* _Rendered images with source text_
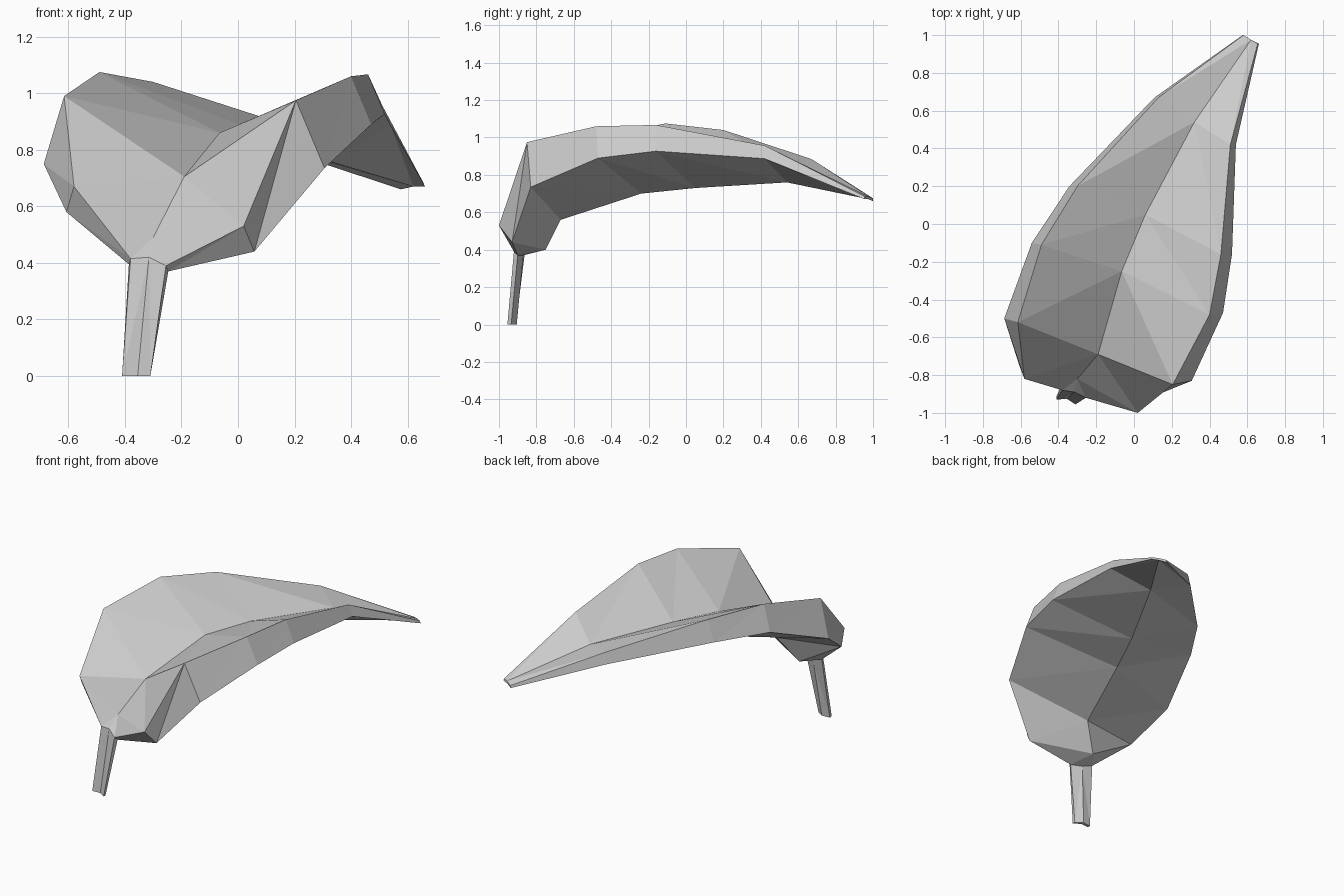
import bpy, bmesh
from mathutils import Vector

cube = bpy.data.objects.get("Cube")
if cube:
    bpy.data.objects.remove(cube)

grey = bpy.data.materials.new("plain_grey")
grey.use_nodes = True
colour = (0.6, 0.6, 0.6, 1)
grey.diffuse_color = colour
grey.node_tree.nodes["Principled BSDF"].inputs["Base Color"].default_value = colour

# Upper rails of the leaf, running from the foot of the stalk to the leaf tip
right_rim = [(-.41, -.93, 0), (-.38, -.88, .415), (-.58, -.82, .67), (-.615, -.52, .99),
             (-.49, -.11, 1.075), (-.3, .2, 1.04), (.13, .67, .885), (.58, 1, .675)]
midrib = [(-.355, -.925, 0), (-.315, -.89, .42), (-.3, -.82, .49), (-.19, -.69, .705),
          (-.065, -.25, .86), (.06, .05, .87), (.32, .54, .84), (.62, .975, .685)]
left_rim = [(-.31, -.955, 0), (-.255, -.92, .39), (.02, -1, .53), (.205, -.85, .975),
            (.4, -.48, 1.06), (.46, -.16, 1.067), (.51, .42, .957), (.655, .955, .685)]

# Thickness: downward drop per rail and backward shift per station
rim_drop = [0, .02, .09, .24, .17, .14, .07, .015]
mid_drop = [0, .05, .09, .145, .16, .14, .08, .015]
back_shift = [.02, .02, .07, .02, .01, 0, 0, 0]


def underside(rail, drops, lean):
    """Offset a rail downward, leaning outward in x as it drops."""
    return [Vector(p) + Vector((lean * d, b, -d))
            for p, d, b in zip(rail, drops, back_shift)]


rails = [right_rim, midrib, left_rim,
         underside(left_rim, rim_drop, .42),
         underside(midrib, mid_drop, 0),
         underside(right_rim, rim_drop, -.3)]


def loft(name, first, last):
    """Skin the six rails between two stations and close both ends."""
    bm = bmesh.new()
    rings = [[bm.verts.new(rail[i]) for rail in rails] for i in range(first, last + 1)]
    for a, b in zip(rings, rings[1:]):
        for k in range(6):
            n = (k + 1) % 6
            # diagonals run from the rims forward to the midrib
            if k in (0, 3):
                tris = ((a[k], a[n], b[n]), (a[k], b[n], b[k]))
            else:
                tris = ((a[k], a[n], b[k]), (a[n], b[n], b[k]))
            for tri in tris:
                bm.faces.new(tri)
    for ring in (rings[0], rings[-1]):
        for k in (0, 1):
            bm.faces.new((ring[k], ring[k + 1], ring[4 - k], ring[5 - k]))
    bmesh.ops.recalc_face_normals(bm, faces=bm.faces)
    mesh = bpy.data.meshes.new(name)
    bm.to_mesh(mesh)
    bm.free()
    mesh.materials.append(grey)
    obj = bpy.data.objects.new(name, mesh)
    bpy.context.collection.objects.link(obj)
    return obj


loft("leaf_stalk", 0, 1)
loft("leaf_blade", 1, 7)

* _TASK TO CARRY OUT_
Print every entry exactly as written, without the pictures.

* _ANSWER BOX_
import bpy, bmesh
from mathutils import Vector

cube = bpy.data.objects.get("Cube")
if cube:
    bpy.data.objects.remove(cube)

grey = bpy.data.materials.new("plain_grey")
grey.use_nodes = True
colour = (0.6, 0.6, 0.6, 1)
grey.diffuse_color = colour
grey.node_tree.nodes["Principled BSDF"].inputs["Base Color"].default_value = colour

# Upper rails of the leaf, running from the foot of the stalk to the leaf tip
right_rim = [(-.41, -.93, 0), (-.38, -.88, .415), (-.58, -.82, .67), (-.615, -.52, .99),
             (-.49, -.11, 1.075), (-.3, .2, 1.04), (.13, .67, .885), (.58, 1, .675)]
midrib = [(-.355, -.925, 0), (-.315, -.89, .42), (-.3, -.82, .49), (-.19, -.69, .705),
          (-.065, -.25, .86), (.06, .05, .87), (.32, .54, .84), (.62, .975, .685)]
left_rim = [(-.31, -.955, 0), (-.255, -.92, .39), (.02, -1, .53), (.205, -.85, .975),
            (.4, -.48, 1.06), (.46, -.16, 1.067), (.51, .42, .957), (.655, .955, .685)]

# Thickness: downward drop per rail and backward shift per station
rim_drop = [0, .02, .09, .24, .17, .14, .07, .015]
mid_drop = [0, .05, .09, .145, .16, .14, .08, .015]
back_shift = [.02, .02, .07, .02, .01, 0, 0, 0]


def underside(rail, drops, lean):
    """Offset a rail downward, leaning outward in x as it drops."""
    return [Vector(p) + Vector((lean * d, b, -d))
            for p, d, b in zip(rail, drops, back_shift)]


rails = [right_rim, midrib, left_rim,
         underside(left_rim, rim_drop, .42),
         underside(midrib, mid_drop, 0),
         underside(right_rim, rim_drop, -.3)]


def loft(name, first, last):
    """Skin the six rails between two stations and close both ends."""
    bm = bmesh.new()
    rings = [[bm.verts.new(rail[i]) for rail in rails] for i in range(first, last + 1)]
    for a, b in zip(rings, rings[1:]):
        for k in range(6):
            n = (k + 1) % 6
            # diagonals run from the rims forward to the midrib
            if k in (0, 3):
                tris = ((a[k], a[n], b[n]), (a[k], b[n], b[k]))
            else:
                tris = ((a[k], a[n], b[k]), (a[n], b[n], b[k]))
            for tri in tris:
                bm.faces.new(tri)
    for ring in (rings[0], rings[-1]):
        for k in (0, 1):
            bm.faces.new((ring[k], ring[k + 1], ring[4 - k], ring[5 - k]))
    bmesh.ops.recalc_face_normals(bm, faces=bm.faces)
    mesh = bpy.data.meshes.new(name)
    bm.to_mesh(mesh)
    bm.free()
    mesh.materials.append(grey)
    obj = bpy.data.objects.new(name, mesh)
    bpy.context.collection.objects.link(obj)
    return obj


loft("leaf_stalk", 0, 1)
loft("leaf_blade", 1, 7)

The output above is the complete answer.